REQUIRED ACTION: After locating "return Math.acos(THREE.MathUtils.clamp((y - CY)" in the listing below, copy that line and each one after it exactly, ending with the line that has "const mound = (c, w, h)".

□ □ □ □

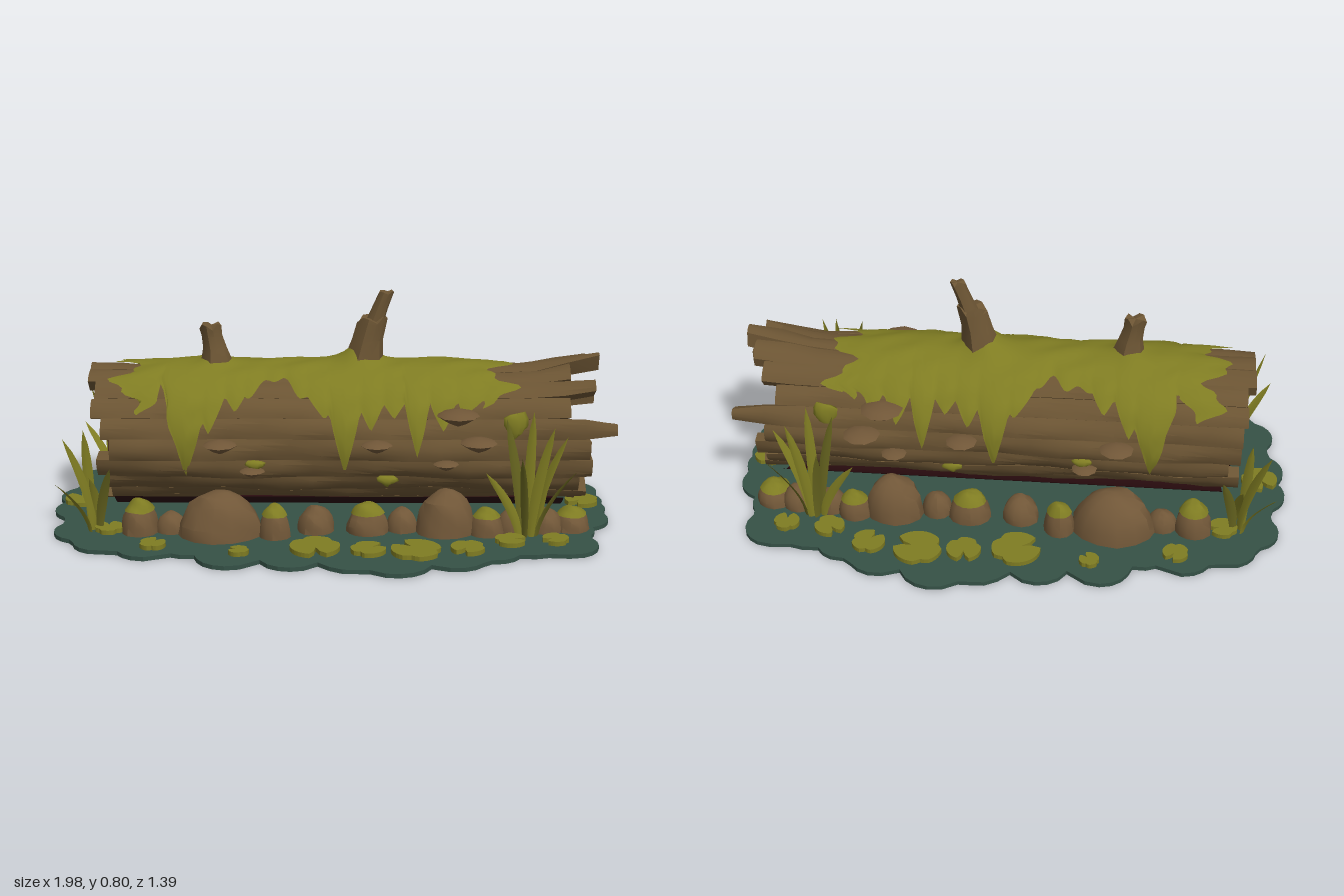
import * as THREE from 'three';
import { toCreasedNormals } from 'three/addons/utils/BufferGeometryUtils.js';

const mat = (name, color, side = THREE.FrontSide) => Object.assign(new THREE.MeshStandardMaterial({ color, side }), { name });
const M = {
  bark: mat('bark brown', 0x6b5433),
  rock: mat('rock brown', 0x715738),
  moss: mat('moss olive', 0x7f7c22, THREE.DoubleSide),
  blade: mat('dark olive', 0x66641f, THREE.DoubleSide),
  water: mat('pond teal', 0x355146),
  inside: mat('hollow maroon', 0x2a0c0f, THREE.DoubleSide),
};
const CY = 0.293, RY = 0.235, RZ = 0.248, HOLE_Z = -0.014, HOLE_K = 0.94;
const smooth = THREE.MathUtils.smoothstep;
const noise = (x, y, z) => Math.sin(x * 1.7 + y * 2.3 + 1) * Math.sin(y * 1.9 - z * 2.1 + 2) + 0.5 * Math.sin(x * 4.1 - z * 3.7 + y * 3);
let seed = 7;
const rand = () => (seed = (seed * 16807) % 2147483647) / 2147483647;

const crease = (g) => toCreasedNormals(g, 0.6);
function add(parent, name, geo, material) {
  const m = new THREE.Mesh(geo, material);
  m.name = name;
  parent.add(m);
  return m;
}
function warp(geo, rule) {
  const p = geo.attributes.position, v = new THREE.Vector3();
  for (let i = 0; i < p.count; i++) { v.fromBufferAttribute(p, i); rule(v); p.setXYZ(i, v.x, v.y, v.z); }
  geo.computeVertexNormals();
  return geo;
}
// Closed solid through a row of equal loops
function loft(loops) {
  const pos = [], idx = [], n = loops[0].length, last = loops.length - 1;
  loops.forEach((l) => l.forEach((p) => pos.push(...p)));
  for (let j = 0; j < last; j++) for (let i = 0; i < n; i++) {
    const a = j * n + i, b = j * n + (i + 1) % n;
    idx.push(a, a + n, b, b, a + n, b + n);
  }
  [0, last].forEach((j) => {
    const c = pos.length / 3, l = loops[j];
    pos.push(...[0, 1, 2].map((k) => l.reduce((s, p) => s + p[k], 0) / n));
    for (let i = 0; i < n; i++) {
      const a = j * n + i, b = j * n + (i + 1) % n;
      if (j) idx.push(c, b, a); else idx.push(c, a, b);
    }
  });
  const g = new THREE.BufferGeometry();
  g.setAttribute('position', new THREE.Float32BufferAttribute(pos, 3));
  g.setIndex(idx);
  return crease(g);
}
// Point on the log; off is the distance beyond the mean surface
function onLog(x, a, off) {
  const up = Math.max(0, Math.sin(a)), end = smooth(x, 0.66, 0.97);
  const o = off + end * (0.042 * up ** 6 + (up > 0 ? 0.025 * Math.sin(2 * a) ** 2 : 0));
  return [x, CY + Math.sin(a) * (RY + o), Math.cos(a) * (RZ + o)];
}
// How far the round side of the log stands out at height y
const sideZ = (y) => RZ * Math.sqrt(1 - ((y - CY) / RY) ** 2);

// Hollow trunk made of ragged bark staves
function addTrunk(g) {
  const xEnd = [0.9, 0.99, 0.83, 0.92, 0.84, 0.95, 0.91, 0.87, 0.82, 0.97, 0.86, 0.9, 0.87, 0.89, 0.88, 0.88, 0.87, 0.9, 0.87, 0.91];
  const trunk = new THREE.Group();
  trunk.name = 'trunk';
  g.add(trunk);
  const N = xEnd.length, S = 16;
  xEnd.forEach((x1, k) => {
    const mid = k / N * Math.PI * 2, top = Math.max(0, Math.sin(mid));
    const x0 = -0.79 - 0.05 * top - 0.05 * (rand() - 0.5), lift = 0.009 * (rand() - 0.5);
    const sharp = x1 > 0.91 ? 0.5 : 0.08;
    const loops = [];
    for (let j = 0; j <= S; j++) {
      const t = j / S, x = x0 + (x1 - x0) * t;
      const half = Math.PI / N * (1 - sharp * smooth(x, x1 - 0.16, x1)) * 1.02, loop = [];
      for (let i = 0; i < 5; i++) {
        const u = i / 2 - 1, a = mid + u * half;
        const ridge = 0.006 * Math.sin(x * 7 + a * 5) + 0.004 * Math.sin(x * 17 - a * 14);
        loop.push(onLog(x, a, lift + ridge + 0.004 - 0.006 * u * u));
      }
      for (let i = 2; i >= 0; i--) {
        const [, y, z] = onLog(x, mid + (i - 1) * half, -0.05);
        loop.push([x, y, z * HOLE_K + HOLE_Z]);
      }
      loops.push(loop);
    }
    add(trunk, 'barkStave', loft(loops), M.bark);
  });
  // Dark lining, core and the rotten underside
  const lining = new THREE.CylinderGeometry(1, 1, 1.6, 40, 1, true).rotateZ(Math.PI / 2);
  add(trunk, 'hollowLining', lining.scale(1, RY - 0.054, (RZ - 0.054) * HOLE_K).translate(0.02, CY, HOLE_Z), M.inside);
  const core = new THREE.CircleGeometry(1, 40).rotateY(Math.PI / 2);
  add(trunk, 'hollowCore', core.scale(1, RY - 0.042, (RZ - 0.042) * HOLE_K).translate(0.1, CY, HOLE_Z), M.inside);
  const belly = new THREE.CylinderGeometry(1, 1, 1.58, 16, 1, true, Math.PI * 1.5 - 0.76, 1.52).rotateZ(Math.PI / 2);
  add(trunk, 'rottenUnderside', belly.scale(1, RY + 0.026, RZ + 0.026).translate(0.03, CY, 0), M.inside);
}

// Broken branch stubs: rows of x, y, z, radius
function addStub(g, name, path, jag) {
  add(g, name, loft(path.map(([x, y, z, r], j) => Array.from({ length: 10 }, (_, i) => {
    const a = i / 10 * Math.PI * 2, k = r * (1 + 0.08 * Math.sin(i * 2.5 + j * 0.4));
    return [x + Math.cos(a) * k, y + (j === path.length - 1 ? jag * Math.sin(i * 2.2) : 0), z + Math.sin(a) * k];
  }))), M.bark);
}

// Moss blanket with drips: x, half width, lowest y
const drips = [[-0.66, 0.07, 0.41], [-0.5, 0.08, 0.2], [-0.42, 0.06, 0.35], [-0.33, 0.045, 0.42], [0.05, 0.065, 0.21],
  [-0.02, 0.07, 0.4], [0.14, 0.06, 0.36], [0.22, 0.06, 0.4], [0.3, 0.05, 0.27], [0.39, 0.06, 0.36], [0.48, 0.06, 0.4], [0.55, 0.04, 0.43]];
function mossEdge(x, s) {
  let y = 0.475 + 0.014 * Math.sin(x * 31 + s) + 0.01 * Math.sin(x * 73);
  y += 0.025 * Math.exp(-(((x + 0.2) / 0.08) ** 2));
  drips.forEach(([dx, w, low]) => {
    const d = Math.abs(x - dx) / w;
    if (d < 1) y = Math.min(y, 0.485 - (0.485 - low) * (1 - d) ** 0.85);
  });
  return Math.acos(THREE.MathUtils.clamp((y - CY) / 0.245, -0.9, 0.98));
}
function addMoss(g) {
  const geo = new THREE.PlaneGeometry(1, 1, 150, 28);
  warp(geo, (p) => {
    const v = p.y * 2, s = Math.sign(v) || 1, u = p.x + 0.5;
    let x = -0.72 + 1.32 * u;
    const phi = v * mossEdge(x, s), endness = Math.abs(2 * u - 1) ** 8;
    x += endness * (0.045 * Math.sin(phi * 9 + u * 2) + 0.02 * Math.sin(phi * 23));
    const puff = 0.014 + 0.011 * (1 - v * v) * (1 - endness) + 0.003 * noise(x * 9, phi * 4, 1);
    const mound = (c, w, h) => h * Math.exp(-(((x - c) / w) ** 2) - (phi / 0.24) ** 2);
    p.set(...onLog(x, Math.PI / 2 - phi, puff + mound(0.1, 0.07, 0.06) + mound(-0.41, 0.05, 0.02)));
  });
  add(g, 'mossBlanket', geo, M.moss);
}

// Rocks, some with a mossy cap
const dome = (w, h, d, arc, grow) => crease(warp(new THREE.SphereGeometry(1, 13, 6, 0, Math.PI * 2, 0, arc), (p) => {
  const k = grow * (1 + 0.04 * noise(p.x * 1.6 + w * 40, p.y * 1.6, p.z * 1.6 + d * 9));
  p.set(p.x * k * w / 2, p.y * k * h, p.z * k * d / 2);
}));
const rocks = [[-0.66, 0.3, 0.13, 0.115, 0.13, 1], [-0.55, 0.29, 0.11, 0.07, 0.1, 0], [-0.38, 0.32, 0.29, 0.16, 0.22, 0], [-0.19, 0.34, 0.11, 0.11, 0.11, 1],
  [-0.05, 0.28, 0.13, 0.09, 0.13, 0], [0.13, 0.29, 0.15, 0.1, 0.13, 1], [0.25, 0.27, 0.11, 0.08, 0.11, 0], [0.4, 0.29, 0.21, 0.155, 0.17, 0],
  [0.54, 0.31, 0.12, 0.09, 0.11, 1], [0.63, 0.28, 0.11, 0.08, 0.11, 0], [0.75, 0.27, 0.12, 0.08, 0.12, 0], [0.84, 0.25, 0.13, 0.075, 0.14, 1]];
// Lily pads: x, z, radius
const pads = [[-0.6, 0.455, 0.045], [-0.305, 0.52, 0.035], [-0.05, 0.48, 0.085], [0.13, 0.5, 0.06], [0.29, 0.505, 0.085],
  [0.465, 0.485, 0.058], [0.615, 0.41, 0.053], [-0.765, 0.3, 0.05], [0.77, 0.4, 0.045]];
// Grass blades: base x, base z, tip x, tip y, tip z
const blades = [[-0.82, 0.29, -0.91, 0.35, 0.34], [-0.83, 0.28, -0.845, 0.37, 0.3], [-0.8, 0.3, -0.75, 0.25, 0.36], [-0.83, 0.31, -0.94, 0.2, 0.37], [-0.8, 0.27, -0.82, 0.22, 0.37],
  [0.66, 0.33, 0.6, 0.42, 0.32], [0.68, 0.32, 0.695, 0.44, 0.3], [0.7, 0.33, 0.81, 0.36, 0.33], [0.71, 0.34, 0.84, 0.25, 0.37], [0.65, 0.34, 0.53, 0.24, 0.36],
  [0.69, 0.35, 0.76, 0.4, 0.36], [0.67, 0.35, 0.65, 0.3, 0.39], [0.72, 0.31, 0.77, 0.27, 0.29]];
// Shelf fungi: x, y, radius
const shelves = [[-0.38, 0.32, 0.06], [-0.27, 0.22, 0.045], [0.16, 0.32, 0.055], [0.44, 0.42, 0.075], [0.51, 0.33, 0.065], [0.4, 0.25, 0.045]];
// Moss spots on the bark: x, y, half width, half height
const spots = [[-0.26, 0.24, 0.035, 0.018], [0.2, 0.175, 0.035, 0.02], [0.64, 0.38, 0.035, 0.05]];

function addPad(g, x, z, r, turn) {
  const pts = Array.from({ length: 36 }, (_, i) => {
    const a = i / 36 * Math.PI * 2;
    const dip = (c, w, k) => k * Math.max(0, 1 - Math.abs(a - c) / w);
    const k = r * (1 - dip(1.05, 0.3, 0.75) - dip(3.14, 0.35, 0.15) - dip(4.7, 0.3, 0.2));
    return new THREE.Vector2(Math.cos(a + turn) * k, Math.sin(a + turn) * k);
  });
  const geo = new THREE.ExtrudeGeometry(new THREE.Shape(pts), { depth: 0.016, bevelEnabled: false });
  add(g, 'lilyPad', geo.rotateX(-Math.PI / 2), M.moss).position.set(x, 0.018, z);
}

function addSide(g, s) {
  rocks.forEach(([x, z, w, h, d, mossy]) => {
    add(g, 'rock', dome(w, h, d, Math.PI / 2, 1), M.rock).position.set(x, 0.014, z * s);
    if (mossy) add(g, 'rockMoss', dome(w, h, d, 0.85, 1.06), M.moss).position.set(x, 0.014, z * s);
  });
  pads.forEach(([x, z, r], i) => addPad(g, x, z * s, r, i * 1.9 * s));
  // Broad folded leaves, each turned about its own base
  blades.forEach(([x, z, tx, ty, tz], i) => {
    const turn = s * (i % 4 - 1.5) * 0.55;
    const geo = warp(new THREE.PlaneGeometry(2, 1, 2, 7).translate(0, 0.5, 0), (p) => {
      const t = p.y, half = 0.019 * (0.55 + 2 * t) * (1 - t) ** 0.7, across = p.x * half, fold = Math.abs(p.x) * half * -0.4;
      p.set(x + (tx - x) * t ** 1.6 + across * Math.cos(turn), 0.01 + t * ty,
        s * (z + (tz - z) * t ** 1.6 + fold) + across * Math.sin(turn));
    });
    add(g, 'grassBlade', geo, i % 3 === 2 ? M.blade : M.moss);
  });
  shelves.forEach(([x, y, r]) => {
    const prof = [[0.001, -0.55], [0.55, -0.3], [1, 0], [0.7, 0.15], [0.001, 0.3]].map(([a, b]) => new THREE.Vector2(a * r, b * r));
    add(g, 'shelfFungus', crease(new THREE.LatheGeometry(prof, 9)), M.rock).position.set(x, y, s * (sideZ(y) + r * 0.45));
  });
  spots.forEach(([x, y, w, h]) => {
    const geo = warp(new THREE.SphereGeometry(1, 10, 6), (p) => {
      const k = 1 + 0.18 * noise(p.x * 2 + x * 9, p.y * 2, 0);
      p.set(p.x * k * w * (1 + 0.5 * p.y), p.y * k * h, p.z * 0.016);
    });
    add(g, 'mossSpot', geo, M.moss).position.set(x, y, s * (sideZ(y) + 0.006));
  });
}

// Pond sheet outlined by a ring of overlapping lobes: x, z, radius
function addPond(g) {
  const lobes = [[-0.88, 0.07, 0.11], [-0.86, 0.18, 0.08], [-0.86, 0.29, 0.1], [-0.78, 0.39, 0.1], [-0.62, 0.44, 0.11], [-0.48, 0.43, 0.1], [-0.34, 0.52, 0.11], [-0.13, 0.53, 0.11],
    [0.07, 0.56, 0.1], [0.22, 0.57, 0.125], [0.42, 0.53, 0.11], [0.55, 0.47, 0.1], [0.69, 0.42, 0.1], [0.81, 0.41, 0.105], [0.82, 0.27, 0.1], [0.88, 0.15, 0.105], [0.89, 0.04, 0.1]];
  const pts = Array.from({ length: 160 }, (_, i) => {
    const a = i / 160 * Math.PI * 2, base = new THREE.Vector2(Math.cos(a) * 0.88, Math.sin(a) * 0.52);
    let t = base.length();
    const d = base.clone().normalize();
    lobes.forEach(([x, z, r]) => {
      const b = d.x * x + Math.abs(d.y) * z, q = r * r - x * x - z * z + b * b;
      if (q > 0) t = Math.max(t, b + Math.sqrt(q));
    });
    return d.multiplyScalar(t);
  });
  const geo = new THREE.ExtrudeGeometry(new THREE.Shape(pts), { depth: 0.015, bevelEnabled: false });
  add(g, 'pond', geo.rotateX(-Math.PI / 2), M.water);
}

export function createModel() {
  const g = new THREE.Group();
  g.name = 'mossyHollowLog';
  addPond(g);
  addTrunk(g);
  addMoss(g);
  addStub(g, 'smallStub', [[-0.405, 0.5, 0.01, 0.06], [-0.405, 0.56, 0.01, 0.052], [-0.41, 0.6, 0.01, 0.04], [-0.42, 0.645, 0.01, 0.034], [-0.425, 0.68, 0.01, 0.036]], 0.012);
  addStub(g, 'largeStub', [[0.11, 0.5, 0, 0.07], [0.118, 0.57, 0, 0.065], [0.13, 0.63, 0, 0.052], [0.145, 0.69, 0, 0.049], [0.15, 0.705, 0, 0.047]], 0.012);
  addStub(g, 'stubTwig', [[0.15, 0.68, 0, 0.034], [0.172, 0.74, 0, 0.028], [0.195, 0.8, 0, 0.026]], 0.006);
  [1, -1].forEach((s) => addSide(g, s));
  addPad(g, -0.9, 0, 0.065, 1);
  addPad(g, 0.91, 0, 0.06, 3);
  return g;
}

□ □ □ □

RESPONSE FOR THIS EXERCISE:
  return Math.acos(THREE.MathUtils.clamp((y - CY) / 0.245, -0.9, 0.98));
}
function addMoss(g) {
  const geo = new THREE.PlaneGeometry(1, 1, 150, 28);
  warp(geo, (p) => {
    const v = p.y * 2, s = Math.sign(v) || 1, u = p.x + 0.5;
    let x = -0.72 + 1.32 * u;
    const phi = v * mossEdge(x, s), endness = Math.abs(2 * u - 1) ** 8;
    x += endness * (0.045 * Math.sin(phi * 9 + u * 2) + 0.02 * Math.sin(phi * 23));
    const puff = 0.014 + 0.011 * (1 - v * v) * (1 - endness) + 0.003 * noise(x * 9, phi * 4, 1);
    const mound = (c, w, h) => h * Math.exp(-(((x - c) / w) ** 2) - (phi / 0.24) ** 2);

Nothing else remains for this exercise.